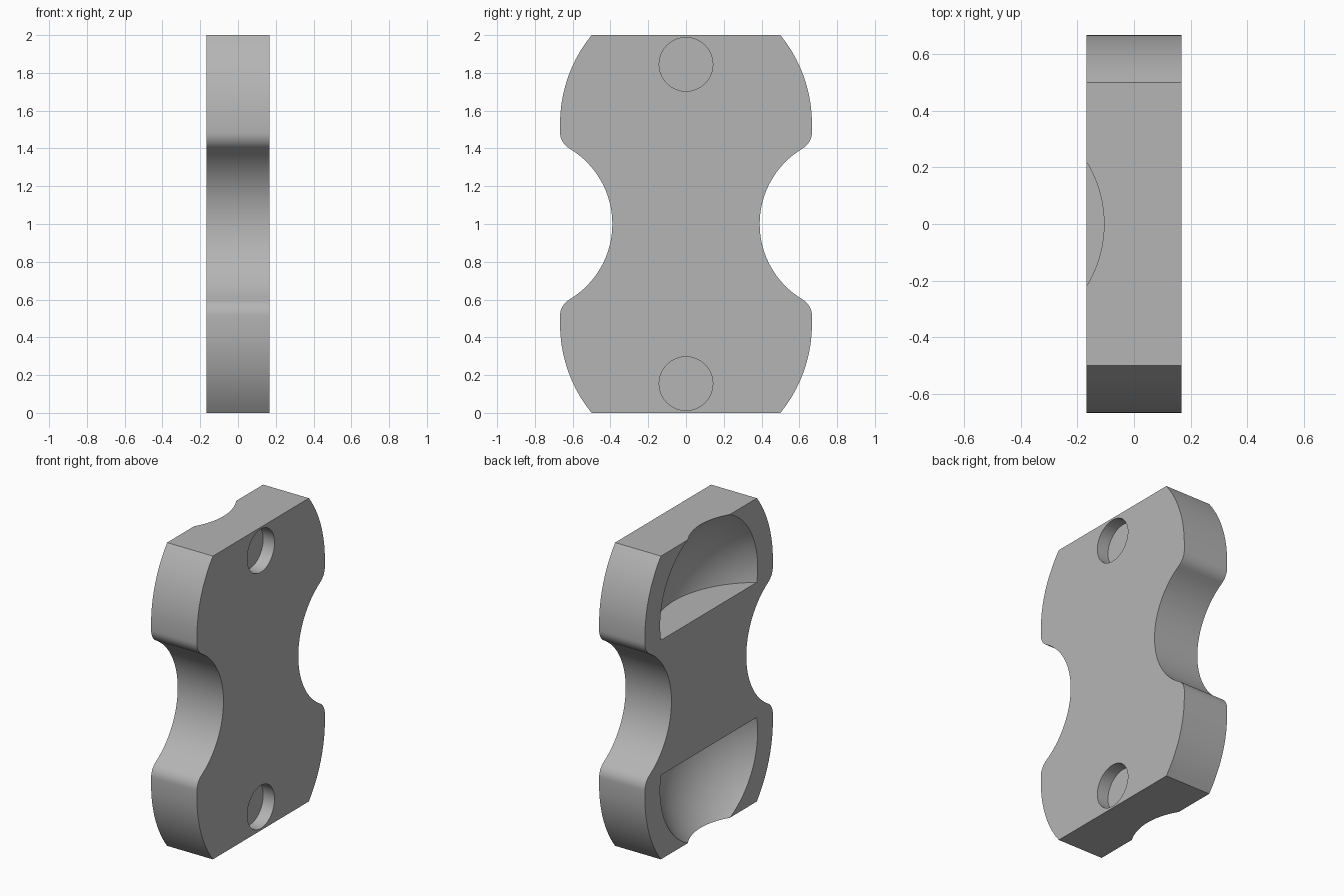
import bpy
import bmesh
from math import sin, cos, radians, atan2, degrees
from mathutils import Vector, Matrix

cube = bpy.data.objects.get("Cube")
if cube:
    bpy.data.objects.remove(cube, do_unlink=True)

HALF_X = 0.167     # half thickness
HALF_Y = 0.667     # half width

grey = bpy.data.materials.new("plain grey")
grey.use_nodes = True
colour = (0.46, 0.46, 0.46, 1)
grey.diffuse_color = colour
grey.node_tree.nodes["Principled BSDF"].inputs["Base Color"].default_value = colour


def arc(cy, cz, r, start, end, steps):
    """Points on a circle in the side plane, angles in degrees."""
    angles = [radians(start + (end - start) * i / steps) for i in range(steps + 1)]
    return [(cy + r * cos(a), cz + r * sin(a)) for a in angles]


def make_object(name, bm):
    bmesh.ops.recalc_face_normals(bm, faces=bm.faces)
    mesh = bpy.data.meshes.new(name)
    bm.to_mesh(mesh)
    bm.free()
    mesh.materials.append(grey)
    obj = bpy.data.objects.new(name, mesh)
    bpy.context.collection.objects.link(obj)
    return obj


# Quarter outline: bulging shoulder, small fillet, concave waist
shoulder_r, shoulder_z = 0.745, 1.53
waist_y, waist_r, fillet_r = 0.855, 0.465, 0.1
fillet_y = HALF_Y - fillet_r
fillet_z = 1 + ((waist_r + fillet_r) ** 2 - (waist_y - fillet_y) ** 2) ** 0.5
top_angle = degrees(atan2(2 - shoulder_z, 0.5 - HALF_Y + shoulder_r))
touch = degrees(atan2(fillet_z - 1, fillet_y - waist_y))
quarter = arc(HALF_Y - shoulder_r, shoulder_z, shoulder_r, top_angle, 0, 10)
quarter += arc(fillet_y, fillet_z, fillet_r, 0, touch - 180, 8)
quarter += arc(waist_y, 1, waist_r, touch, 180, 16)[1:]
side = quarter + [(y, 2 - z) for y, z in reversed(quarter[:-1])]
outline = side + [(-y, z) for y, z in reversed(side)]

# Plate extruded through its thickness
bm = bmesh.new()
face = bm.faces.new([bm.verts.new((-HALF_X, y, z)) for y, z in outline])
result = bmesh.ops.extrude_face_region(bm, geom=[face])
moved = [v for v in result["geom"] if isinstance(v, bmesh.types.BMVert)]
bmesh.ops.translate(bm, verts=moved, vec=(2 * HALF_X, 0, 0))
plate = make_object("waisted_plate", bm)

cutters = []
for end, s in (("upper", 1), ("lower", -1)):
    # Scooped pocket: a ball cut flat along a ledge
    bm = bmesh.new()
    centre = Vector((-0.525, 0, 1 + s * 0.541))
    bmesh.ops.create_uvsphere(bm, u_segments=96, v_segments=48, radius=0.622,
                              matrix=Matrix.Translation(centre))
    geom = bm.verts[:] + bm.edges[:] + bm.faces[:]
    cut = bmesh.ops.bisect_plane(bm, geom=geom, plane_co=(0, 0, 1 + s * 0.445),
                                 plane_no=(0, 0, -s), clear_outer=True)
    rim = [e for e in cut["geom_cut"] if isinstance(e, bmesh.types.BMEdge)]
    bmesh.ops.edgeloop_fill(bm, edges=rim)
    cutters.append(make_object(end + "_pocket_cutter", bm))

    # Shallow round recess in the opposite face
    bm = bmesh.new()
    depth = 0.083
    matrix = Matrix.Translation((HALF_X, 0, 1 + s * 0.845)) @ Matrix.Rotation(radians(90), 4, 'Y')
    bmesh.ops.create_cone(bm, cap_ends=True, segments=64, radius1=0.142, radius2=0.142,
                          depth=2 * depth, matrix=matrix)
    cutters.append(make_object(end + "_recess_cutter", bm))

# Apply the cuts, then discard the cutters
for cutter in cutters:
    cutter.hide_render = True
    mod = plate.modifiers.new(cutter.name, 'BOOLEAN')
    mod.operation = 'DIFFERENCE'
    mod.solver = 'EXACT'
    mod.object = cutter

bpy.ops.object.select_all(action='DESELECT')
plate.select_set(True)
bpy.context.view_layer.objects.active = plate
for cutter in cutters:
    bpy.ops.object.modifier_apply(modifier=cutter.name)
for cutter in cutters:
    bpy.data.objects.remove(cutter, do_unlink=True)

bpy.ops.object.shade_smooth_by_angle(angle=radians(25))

Work item: Within the listing above, locate the line containing "bmesh.ops.translate(bm, verts=moved, vec=(2" and the line containing "centre = Vector((-0.525, 0, 1". Reproduce those two lines and all lines between them exactly, with nothing added.

Answer section:
bmesh.ops.translate(bm, verts=moved, vec=(2 * HALF_X, 0, 0))
plate = make_object("waisted_plate", bm)

cutters = []
for end, s in (("upper", 1), ("lower", -1)):
    # Scooped pocket: a ball cut flat along a ledge
    bm = bmesh.new()
    centre = Vector((-0.525, 0, 1 + s * 0.541))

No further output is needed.